  • Scroll up to the Proof of Residence and Photo ID sections to see what you can use as proof of residence and photo ID. 
  • If you have any questions, call the hotline at 608-336-3232. We are here to help! 

Can I ask my spouse/roommate/friend/child to bring my completed ballot to my municipal clerk’s office?

  • Probably not. You only can have someone drop off your ballot if you need help because of a disability. 
  • If you are not disabled, having anyone else return your ballot is illegal. Unless you’re disabled and need help, you must return your ballot yourself. 

What does this mean about when I should request and return my absentee ballot?

  • It means as soon as possible! Even right here, right now! 
  • It takes time for the ballot to get to you and then to get back to the clerk to be counted. Give yourself plenty of time by requesting and returning your ballot as soon as you can

Can I still put my ballot in the dropbox that my city has out? 

  • No! Ballot dropboxes are not permitted under state law. Ballots can only be returned by mail or in person to the clerk’s office or an early vote site. Do not put your ballot in any type of dropbox. 

My clerk used the mail slot attached to city hall for voters to return absentee ballots. Can I still put my ballot there?

  • Probably not! It’s not 100% clear whether or not this is allowed. But your vote is important, so be extra safe: drop it off in person yourself at the clerk’s office or mail it back in the return envelope. 

Is it still safe and secure to vote absentee?

  • Yes, absolutely! Voting absentee is safe, secure, and easy – and millions of Wisconsinites do it every election. 
  • You just need to give yourself enough time. Request your ballot as soon as you can and return it as soon as you’ve filled it out. For your vote to count, your clerk has to receive it no later than 8pm on Election Day.

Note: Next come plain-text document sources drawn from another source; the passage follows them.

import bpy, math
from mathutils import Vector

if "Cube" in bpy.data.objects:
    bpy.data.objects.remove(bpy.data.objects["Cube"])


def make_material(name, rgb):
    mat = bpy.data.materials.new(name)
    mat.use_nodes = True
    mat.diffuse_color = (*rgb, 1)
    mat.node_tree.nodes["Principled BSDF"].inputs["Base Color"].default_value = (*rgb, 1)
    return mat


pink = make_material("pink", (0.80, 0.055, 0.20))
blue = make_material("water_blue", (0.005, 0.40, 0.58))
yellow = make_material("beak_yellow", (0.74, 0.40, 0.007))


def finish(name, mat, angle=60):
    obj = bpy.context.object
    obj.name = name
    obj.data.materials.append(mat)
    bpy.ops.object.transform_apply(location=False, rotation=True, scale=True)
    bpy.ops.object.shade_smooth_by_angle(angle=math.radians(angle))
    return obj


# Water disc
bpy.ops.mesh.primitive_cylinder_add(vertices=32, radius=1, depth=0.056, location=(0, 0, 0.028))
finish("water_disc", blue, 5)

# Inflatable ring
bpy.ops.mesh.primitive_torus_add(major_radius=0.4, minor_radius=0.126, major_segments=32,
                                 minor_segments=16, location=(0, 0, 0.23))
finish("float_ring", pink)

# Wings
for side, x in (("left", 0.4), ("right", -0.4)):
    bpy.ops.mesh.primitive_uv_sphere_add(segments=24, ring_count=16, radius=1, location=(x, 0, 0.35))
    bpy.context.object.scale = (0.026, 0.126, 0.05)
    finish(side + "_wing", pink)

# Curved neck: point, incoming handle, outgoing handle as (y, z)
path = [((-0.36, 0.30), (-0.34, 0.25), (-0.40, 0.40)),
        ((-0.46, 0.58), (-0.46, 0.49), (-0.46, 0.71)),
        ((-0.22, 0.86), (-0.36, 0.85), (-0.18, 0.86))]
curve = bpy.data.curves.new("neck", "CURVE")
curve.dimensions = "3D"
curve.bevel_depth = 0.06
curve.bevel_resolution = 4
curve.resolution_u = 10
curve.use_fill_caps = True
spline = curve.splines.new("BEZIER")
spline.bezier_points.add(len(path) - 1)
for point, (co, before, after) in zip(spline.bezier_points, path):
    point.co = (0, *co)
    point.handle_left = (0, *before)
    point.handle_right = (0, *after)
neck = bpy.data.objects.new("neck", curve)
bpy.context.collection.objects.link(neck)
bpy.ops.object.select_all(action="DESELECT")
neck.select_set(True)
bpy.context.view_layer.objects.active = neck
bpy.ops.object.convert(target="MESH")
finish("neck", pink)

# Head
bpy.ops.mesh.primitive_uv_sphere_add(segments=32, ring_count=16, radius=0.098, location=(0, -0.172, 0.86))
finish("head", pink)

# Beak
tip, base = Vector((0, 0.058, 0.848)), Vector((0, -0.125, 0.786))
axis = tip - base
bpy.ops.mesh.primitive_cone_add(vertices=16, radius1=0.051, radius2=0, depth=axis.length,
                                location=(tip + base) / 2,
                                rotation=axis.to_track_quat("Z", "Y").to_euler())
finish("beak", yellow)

What if I have declared myself indefinitely confined so I get an absentee ballot mailed to me in every election?

  • The absentee voting rules are the same for everyone
  • That means return your ballot as soon as you can. If you are disabled and need help, you are allowed to have someone help you, as long as they’re not your employer or union representative. 

If I’m disabled and need assistance, will I have to submit medical documentation to get help?

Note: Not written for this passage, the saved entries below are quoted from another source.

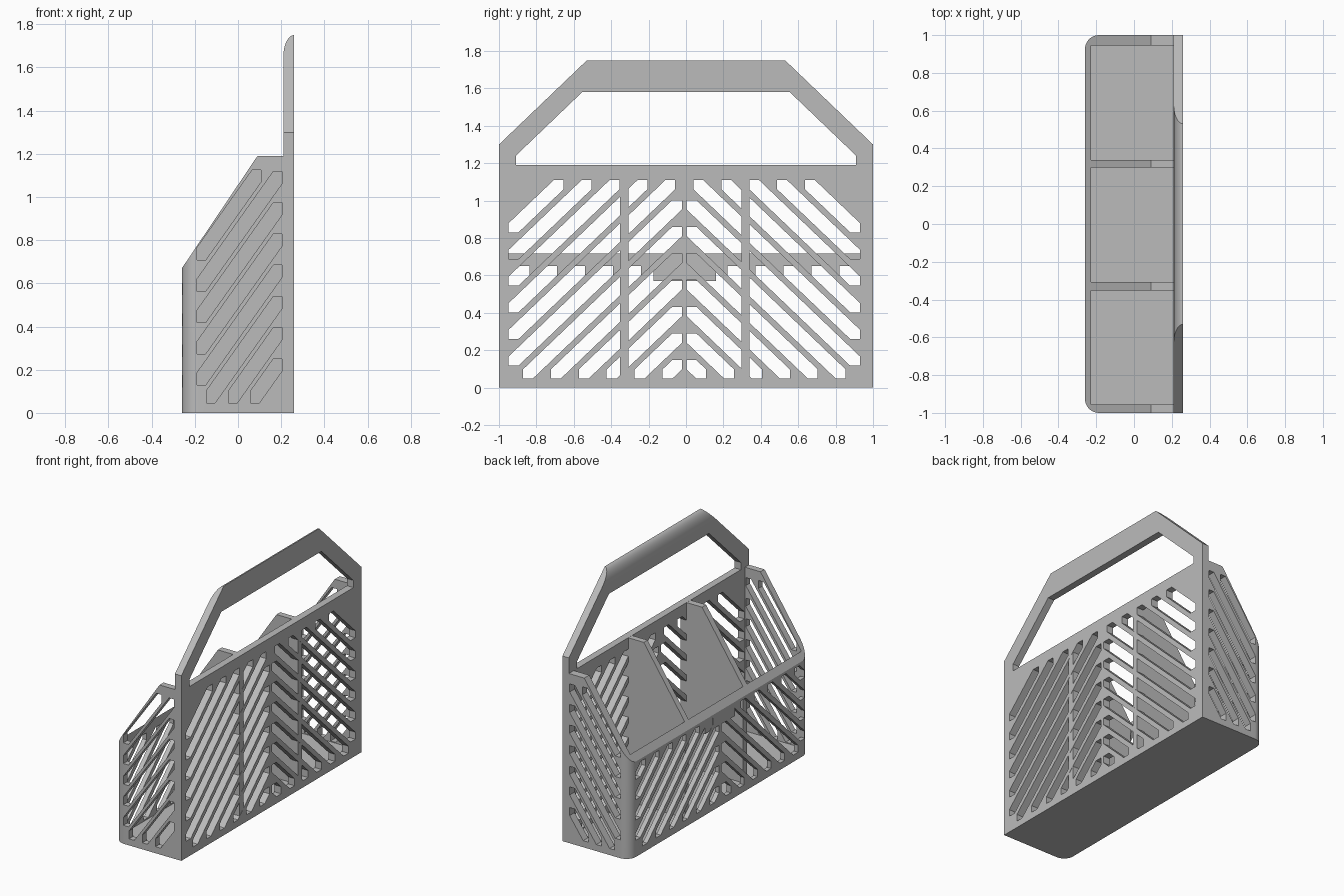
import bpy, bmesh, math
from mathutils import Vector

old = bpy.data.objects.get("Cube")
if old:
    bpy.data.objects.remove(old, do_unlink=True)

grey = bpy.data.materials.new("plain_grey")
grey.use_nodes = True
COLOUR = (0.5, 0.5, 0.5, 1)
grey.diffuse_color = COLOUR
grey.node_tree.nodes["Principled BSDF"].inputs["Base Color"].default_value = COLOUR


def place(axis, u, v, w):
    """Profile coordinates (u, v) and depth w along the given axis."""
    return Vector({"x": (w, u, v), "y": (u, w, v), "z": (u, v, w)}[axis])


def prisms(name, axis, outlines, lo, hi):
    """One object made of flat outlines extruded along an axis."""
    bm = bmesh.new()
    for outline in outlines:
        face = bm.faces.new([bm.verts.new(place(axis, u, v, lo)) for u, v in outline])
        ext = bmesh.ops.extrude_face_region(bm, geom=[face])
        moved = [g for g in ext["geom"] if isinstance(g, bmesh.types.BMVert)]
        bmesh.ops.translate(bm, verts=moved, vec=place(axis, 0, 0, hi - lo))
    bmesh.ops.recalc_face_normals(bm, faces=bm.faces)
    mesh = bpy.data.meshes.new(name)
    bm.to_mesh(mesh)
    bm.free()
    mesh.materials.append(grey)
    obj = bpy.data.objects.new(name, mesh)
    bpy.context.scene.collection.objects.link(obj)
    return obj


def boolean(obj, cutter, operation="DIFFERENCE"):
    """Apply a boolean and discard the cutter."""
    mod = obj.modifiers.new("cut", "BOOLEAN")
    mod.object, mod.operation, mod.solver = cutter, operation, "EXACT"
    graph = bpy.context.evaluated_depsgraph_get()
    mesh = bpy.data.meshes.new_from_object(obj.evaluated_get(graph))
    obj.modifiers.clear()
    obj.data = mesh
    bpy.data.objects.remove(cutter, do_unlink=True)


def rect(u0, u1, v0, v1):
    return [(u0, v0), (u1, v0), (u1, v1), (u0, v1)]


def slots(box, start, slope, pitch, count, leg):
    """Rising six-sided slots, each following a line clipped to a box."""
    u0, u1, v0, v1 = box
    rise = leg * slope
    result = []
    for i in range(count):
        at_left = start - i * pitch
        su = max(u0, u0 + (v0 - at_left) / slope)
        eu = min(u1, u0 + (v1 - at_left) / slope)
        if eu - su < leg * 1.1:
            continue
        sv, ev = (at_left + (u - u0) * slope for u in (su, eu))
        result.append([(su, sv), (su + leg, sv), (eu, ev - rise),
                       (eu, ev), (eu - leg, ev), (su, sv + rise)])
    return result


MID = -0.009  # centre line of the herringbone


def herringbone(top, start, count):
    half = slots((-0.948, -0.022, 0.048, top), start, 0.955, 0.1425, count, 0.052)
    return half + [[(2 * MID - u, v) for u, v in s] for s in half]


# Tall wall with the carrying handle, top edge rounded on the inside
WALL_IN, WALL_OUT, RIM = 0.21, 0.26, 1.19
wall = prisms("handle_wall", "x", [[(-1, 0), (1, 0), (1, 1.3), (0.53, 1.75),
                                    (-0.53, 1.75), (-1, 1.3)]], WALL_IN, WALL_OUT)
grip = [(-0.91, RIM), (0.91, RIM), (0.91, 1.24), (0.555, 1.58), (-0.555, 1.58), (-0.91, 1.24)]
boolean(wall, prisms("grip_cutter", "x", [grip], 0.1, 0.4))
arc = [(WALL_OUT - 0.05 * math.cos(a), 1.65 + 0.1 * math.sin(a))
       for a in (math.pi / 2 * i / 10 for i in range(11))]
section = [(0.3, -0.1), (0.3, 1.75)] + arc[::-1] + [(WALL_IN, -0.1)]
boolean(wall, prisms("round_cutter", "y", [section], -1.1, 1.1), "INTERSECT")
boolean(wall, prisms("wall_slots", "x", herringbone(1.11, 0.83, 14), 0.15, 0.3))

# Basket shell: sloped sides, low wall and rounded low corners
side = [(-0.26, 0), (WALL_IN, 0), (WALL_IN, RIM), (0.09, RIM), (-0.26, 0.67)]
shell = prisms("basket_shell", "y", [side], -1, 1)
R = 0.075
corner = [(-0.26 + R - R * math.sin(a), 1 - R + R * math.cos(a))
          for a in (math.pi / 2 * i / 10 for i in range(11))]
plan = [(0.3, 1)] + corner + [(x, -y) for x, y in corner[::-1]] + [(0.3, -1)]
boolean(shell, prisms("corner_cutter", "z", [plan], -0.1, 2), "INTERSECT")
boolean(shell, prisms("cavity", "z", [rect(-0.228, 0.3, -0.955, 0.945)], 0.04, 2))

# Slots in the low wall, leaving a solid panel at the middle of its rim
boolean(shell, prisms("low_slots", "x", herringbone(0.65, 0.83 - 2 * 0.1425, 12), -0.3, -0.2))
prisms("rim_panel", "x", [rect(-0.175, 0.16, 0.57, 0.67)], -0.259, -0.229)

# Steeper slots through both end walls
ends = slots((-0.19, 0.204, 0.046, 1.125), 0.708, 1.41, 0.1447, 10, 0.04)
for lo, hi in ((-1.1, -0.9), (0.9, 1.1)):
    boolean(shell, prisms("end_slots", "y", ends, lo, hi))

# Solid dividers between the three compartments
divider = [(-0.229, 0.03), (0.259, 0.03), (0.259, RIM - 0.001), (0.09, RIM - 0.001),
           (-0.229, 0.715)]
for name, lo, hi in (("divider_near", -0.352, -0.307), ("divider_far", 0.298, 0.34)):
    prisms(name, "y", [divider], lo, hi)

# Smooth the rounded edges only
for obj in (wall, shell):
    bpy.ops.object.select_all(action="DESELECT")
    obj.select_set(True)
    bpy.context.view_layer.objects.active = obj
    bpy.ops.object.shade_smooth_by_angle(angle=math.radians(25))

  • No. Your clerk should not ask you or the person who helps you to prove or swear that you are disabled.
  • If your clerk tries to make you submit any documentation, call the WisDems Voter Assistance Hotline at 608-336-3232 and we will work with you to solve the issue.

If I’m disabled and need assistance, will my helper need to prove their identity or sign something if they return my ballot to the clerk’s office?

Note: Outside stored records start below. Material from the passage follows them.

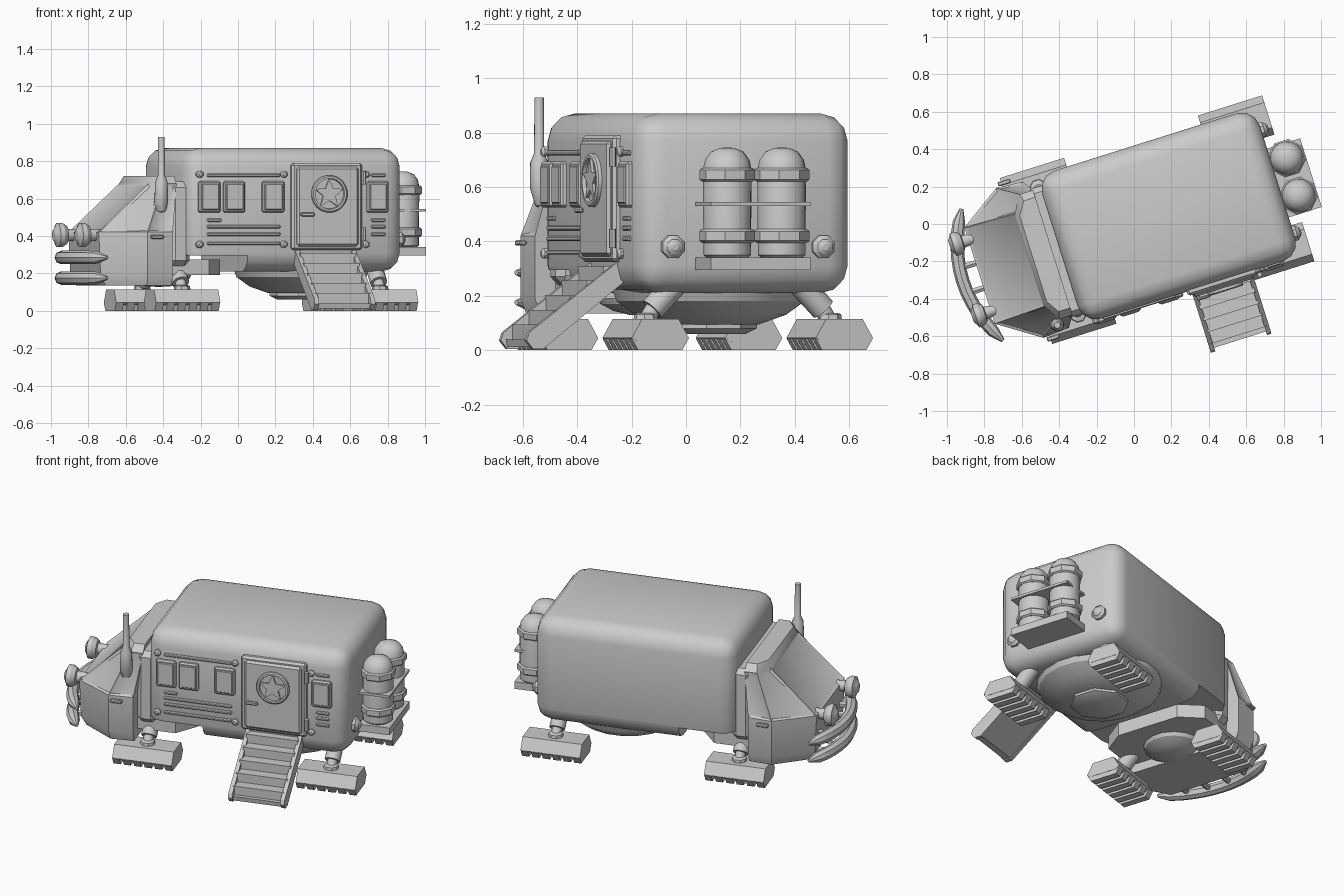
import bpy, bmesh, math
from mathutils import Matrix, Vector

if "Cube" in bpy.data.objects:
    bpy.data.objects.remove(bpy.data.objects["Cube"])

# Built in vehicle space (x = length, nose at -x; y = width), then turned as a whole
TURN = Matrix.Rotation(math.radians(17.5), 4, 'Z') @ Matrix.Translation((0, -0.015, 0))
SIDE = -0.41


def make(name, bm):
    bmesh.ops.recalc_face_normals(bm, faces=bm.faces[:])
    bm.transform(TURN)
    me = bpy.data.meshes.new(name)
    bm.to_mesh(me)
    bm.free()
    ob = bpy.data.objects.new(name, me)
    bpy.context.collection.objects.link(ob)
    return ob


def loft(rings):
    bm = bmesh.new()
    vs = [[bm.verts.new(p) for p in r] for r in rings]
    n = len(rings[0])
    for a, b in zip(vs, vs[1:]):
        for i in range(n):
            bm.faces.new((a[i], a[(i + 1) % n], b[(i + 1) % n], b[i]))
    bm.faces.new(vs[0])
    bm.faces.new(vs[-1])
    bmesh.ops.recalc_face_normals(bm, faces=bm.faces[:])
    return bm


def box(name, lo, hi, bevel=0, seg=1):
    bm = bmesh.new()
    bmesh.ops.create_cube(bm, size=1)
    for v in bm.verts:
        v.co = Vector([l + (c + .5) * (h - l) for c, l, h in zip(v.co, lo, hi)])
    if bevel:
        bmesh.ops.bevel(bm, geom=bm.edges[:], offset=bevel, segments=seg, profile=.5, affect='EDGES')
    return make(name, bm)


def prism(name, pts, axis, a, b):
    f = (lambda p, d: (d, p[0], p[1])) if axis == 'x' else (lambda p, d: (p[0], d, p[1]))
    return make(name, loft([[f(p, d) for p in pts] for d in (a, b)]))


def lathe(name, origin, axis, profile, n=16):
    # profile: (distance along axis, radius)
    q = Vector(axis).to_track_quat('Z', 'Y')
    ang = [2 * math.pi * (i + .5) / n for i in range(n)]
    return make(name, loft([[Vector(origin) + q @ Vector((r * math.cos(t), r * math.sin(t), d))
                             for t in ang] for d, r in profile]))


def rod(name, p, q, r1, r2=None, n=12):
    d = Vector(q) - Vector(p)
    return lathe(name, p, d, [(0, r1), (d.length, r2 or r1)], n)


def pipe(name, pts, radii, ref, n=12):
    pts, ref, rings = [Vector(p) for p in pts], Vector(ref), []
    for i, (p, r) in enumerate(zip(pts, radii)):
        t = (pts[min(i + 1, len(pts) - 1)] - pts[max(i - 1, 0)]).normalized()
        s = t.cross(ref).normalized()
        w = s.cross(t)
        rings.append([p + r * (math.cos(k * 2 * math.pi / n) * s + math.sin(k * 2 * math.pi / n) * w)
                      for k in range(n)])
    return make(name, loft(rings))


# Rounded body, stepped up underneath at the front
body = box("body_shell", (-.42, -.415, .21), (.80, .415, .87), .1, 3)
cutter = box("body_step_cutter", (-.6, -.6, .1), (-.08, .6, .295))
mod = body.modifiers.new("step", 'BOOLEAN')
mod.operation, mod.solver, mod.object = 'DIFFERENCE', 'EXACT', cutter
me = bpy.data.meshes.new_from_object(body.evaluated_get(bpy.context.evaluated_depsgraph_get()))
body.modifiers.clear()
body.data = me
bpy.data.objects.remove(cutter)
box("neck", (-.5, -.36, .24), (-.38, .36, .69), .03)

# Faceted cab with inset windows
def ring(half, z):
    return [(x, y, z) for x, y in half] + [(x, -y, z) for x, y in reversed(half)]

cab = loft([ring([(-.50, .39), (-.64, .40), (-.83, .26)], .135),
            ring([(-.50, .41), (-.645, .42), (-.86, .27)], .19),
            ring([(-.50, .41), (-.645, .42), (-.87, .27)], .42),
            ring([(-.46, .35), (-.535, .35), (-.59, .26)], .68),
            ring([(-.46, .31), (-.525, .31), (-.57, .24)], .72)])
panes = [f for f in cab.faces if .5 < f.calc_center_median().z < .6 and f.calc_center_median().x < -.5]
bmesh.ops.inset_individual(cab, faces=panes, thickness=.02, depth=-.008)
make("cab", cab)
for s in (-1, 1):
    box("cab_door_handle", (-.63, s * .435 - .012, .385), (-.56, s * .435 + .012, .405), .005)
    # Headlights
    lathe("headlight", (-.84, s * .2, .405), (-1, 0, 0),
          [(0, .03), (.06, .035), (.065, .05), (.09, .066), (.115, .066), (.12, .052), (.135, .03)], 12)

# Twin curved bumpers and their mounts
for z in (.285, .175):
    arc = [(k / 6) for k in range(-6, 7)]
    pipe("bumper", [(-.965 + .11 * t * t, .37 * t, z) for t in arc],
         [.01 if abs(t) == 1 else .036 * min(1, 1.75 - abs(t)) for t in arc], (0, 0, 1), 8)
    for y in (-.2, -.07, .07, .2):
        rod("bumper_mount", (-.82, y, z), (-.95, y, z), .018, n=6)

# Exhaust stack
pipe("exhaust_stack", [(-.56, -.33, .53), (-.555, -.36, .55), (-.553, -.375, .60), (-.553, -.377, .69),
                       (-.553, -.377, .725), (-.553, -.377, .93)],
     [.03, .036, .037, .034, .019, .018], (1, 0, 0))

# Undercarriage
front = [(-.17, .2), (-.27, .33), (-.62, .33), (-.74, .2)]
make("front_bogie_plate", loft([ring(front, .19), ring(front, .275)]))
lathe("front_bogie_dome", (-.45, 0, .2), (0, 0, -1),
      [(0, .18), (.03, .165), (.055, .12), (.07, .06), (.072, .005)])
lathe("rear_bowl", (.35, 0, .23), (0, 0, -1),
      [(0, .37), (.05, .35), (.10, .28), (.135, .18), (.14, .02)], 20)
lathe("rear_bowl_cap", (.35, 0, .11), (0, 0, -1), [(0, .17), (.03, .17), (.05, .13)], 8)

# Legs and treaded feet
for where, u in (("front", -.43), ("rear", .68)):
    for s in (-1, 1):
        y = s * .355
        prism(where + "_foot", [(y - .07, .115), (y + .07, .115), (y + .11, .045), (y + .085, .03),
                                (y - .085, .03), (y - .11, .045)], 'x', u - .18, u + .18)
        for k in range(6):
            a = u - .18 + k * .063
            prism(where + "_tread", [(y - .11, .043), (y + .11, .043), (y + .085, 0), (y - .085, 0)],
                  'x', a, a + .043)
        rod(where + "_ankle", (u, y, .105), (u, y - s * .04, .17), .03)
        lathe(where + "_ankle_collar", (u, y, .112), (0, 0, 1), [(0, .045), (.02, .042), (.025, .03)], 8)
        rod(where + "_leg", (u, y - s * .025, .15), (u, y - s * .13, .26), .046)

# Side windows, ribs and bolts (near side only)
for a, b in ((-.357, -.237), (-.219, -.1), (-.003, .12), (.585, .703)):
    box("side_window", (a, SIDE - .025, .525), (b, SIDE + .02, .693), .008)
    box("side_window_pane", (a + .012, SIDE - .03, .54), (b - .012, SIDE, .678), .004)
for z, a, b in ((.725, -.31, .1), (.485, -.31, -.23), (.45, -.31, .1), (.41, -.31, .1), (.36, -.31, .1),
                (.485, .61, .69), (.45, .61, .69), (.41, .61, .69), (.725, .61, .69)):
    box("side_rib", (a, SIDE - .016, z - .009), (b, SIDE + .02, z + .009), .005)
for u in (-.35, .12, .582):
    for z in (.73, .355):
        lathe("side_bolt", (u, SIDE + .01, z), (0, -1, 0), [(0, .02), (.025, .02), (.034, .01)], 8)

# Door with hinges, handle and round starred window
box("door_frame", (.16, SIDE - .03, .325), (.555, SIDE + .03, .79), .012)
box("door_panel", (.185, SIDE - .045, .345), (.53, SIDE, .77), .012)
lathe("door_porthole", (.362, SIDE - .03, .625), (0, -1, 0),
      [(0, .1), (.028, .1), (.034, .093), (.034, .082), (.02, .08)], 20)
star = [((.36 + r * math.cos(t)), .625 + r * math.sin(t)) for r, t in
        ((.085 if k % 2 == 0 else .036, math.pi / 2 + k * math.pi / 5) for k in range(10))]
prism("porthole_star_grille", star, 'y', SIDE - .06, SIDE - .04)
box("door_handle", (.20, SIDE - .07, .505), (.275, SIDE - .055, .525), .005)
rod("door_handle_pin", (.21, SIDE - .03, .515), (.21, SIDE - .065, .515), .01, n=8)
for z in (.41, .71):
    rod("door_hinge", (.56, SIDE - .035, z - .035), (.56, SIDE - .035, z + .035), .013, n=8)

# Boarding stairs
for u in (.185, .5):
    prism("stair_rail", [(-.40, .335), (-.755, .065), (-.765, .035), (-.74, .005), (-.70, .005), (-.39, .25)],
          'x', u, u + .025)
steps = [(-.40, .31)]
for k in range(5):
    v, z = -.40 - .064 * (k + 1), .31 - .054 * k
    steps += [(v, z), (v, z - .054)]
prism("stair_steps", steps + [(-.745, .04), (-.74, .012), (-.70, .012), (-.40, .245)], 'x', .2, .51)

# Rear tanks on their rack
box("tank_rack_base", (.76, -.2, .295), (.985, .185, .34))
box("tank_rack_strap", (.76, -.2, .53), (.985, .185, .545))
for y in (-.105, .105):
    lathe("tank", (.885, y, .335), (0, 0, 1),
          [(0, .07), (.015, .088), (.33, .09), (.365, .082), (.395, .06), (.408, .03), (.411, .004)])
    for z in (.395, .62):
        lathe("tank_band", (.885, y, z), (0, 0, 1),
              [(0, .094), (.008, .103), (.042, .103), (.05, .094)], 8)
for y in (-.29, .29):
    lathe("tail_lamp", (.78, y, .38), (1, 0, 0), [(0, .045), (.035, .045), (.045, .032), (.05, .03), (.06, .012)], 8)

# Smooth the rounded parts, keep hard edges
for ob in bpy.data.objects:
    ob.select_set(True)
bpy.context.view_layer.objects.active = body
bpy.ops.object.shade_smooth_by_angle(angle=math.radians(31))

  • No. Your clerk should not require your helper to sign anything, write down their name or address, or show ID.
  • At most, your clerk may ask your helper two questions: (1) whether they are returning the ballot on behalf of a voter who asked for their help due to a disability, and (2) whether they are your employer or your union representative. If your helper answers “yes” to the first and “no” to the second, your ballot will be accepted.

What qualifies as ‘disabled’?

  • You have to make that call
  • The Americans with Disabilities Act defines a disability as “a physical or mental impairment that substantially limits one or more major life activities,” including “an impairment that is episodic or in remission” — in other words, any condition, including a non-permanent one, that limits your major life activities (for instance caring for yourself, walking, standing, seeing, hearing, etc.)
  • It is up to you as an individual to decide whether your situation meets this criteria. Remember, clerks should not ask you or your helper for proof of disability.

If there are multiple people in my household who are disabled and need assistance returning our ballots, can we all use the same person to help us?

  • Yes! One person can help many voters, as long as the helper is not any of the voters’ employer or union rep. 

Questions? Call the Voter Assistance Hotline! 


Paid for by the Democratic Party of Wisconsin, Ben Wikler, Chair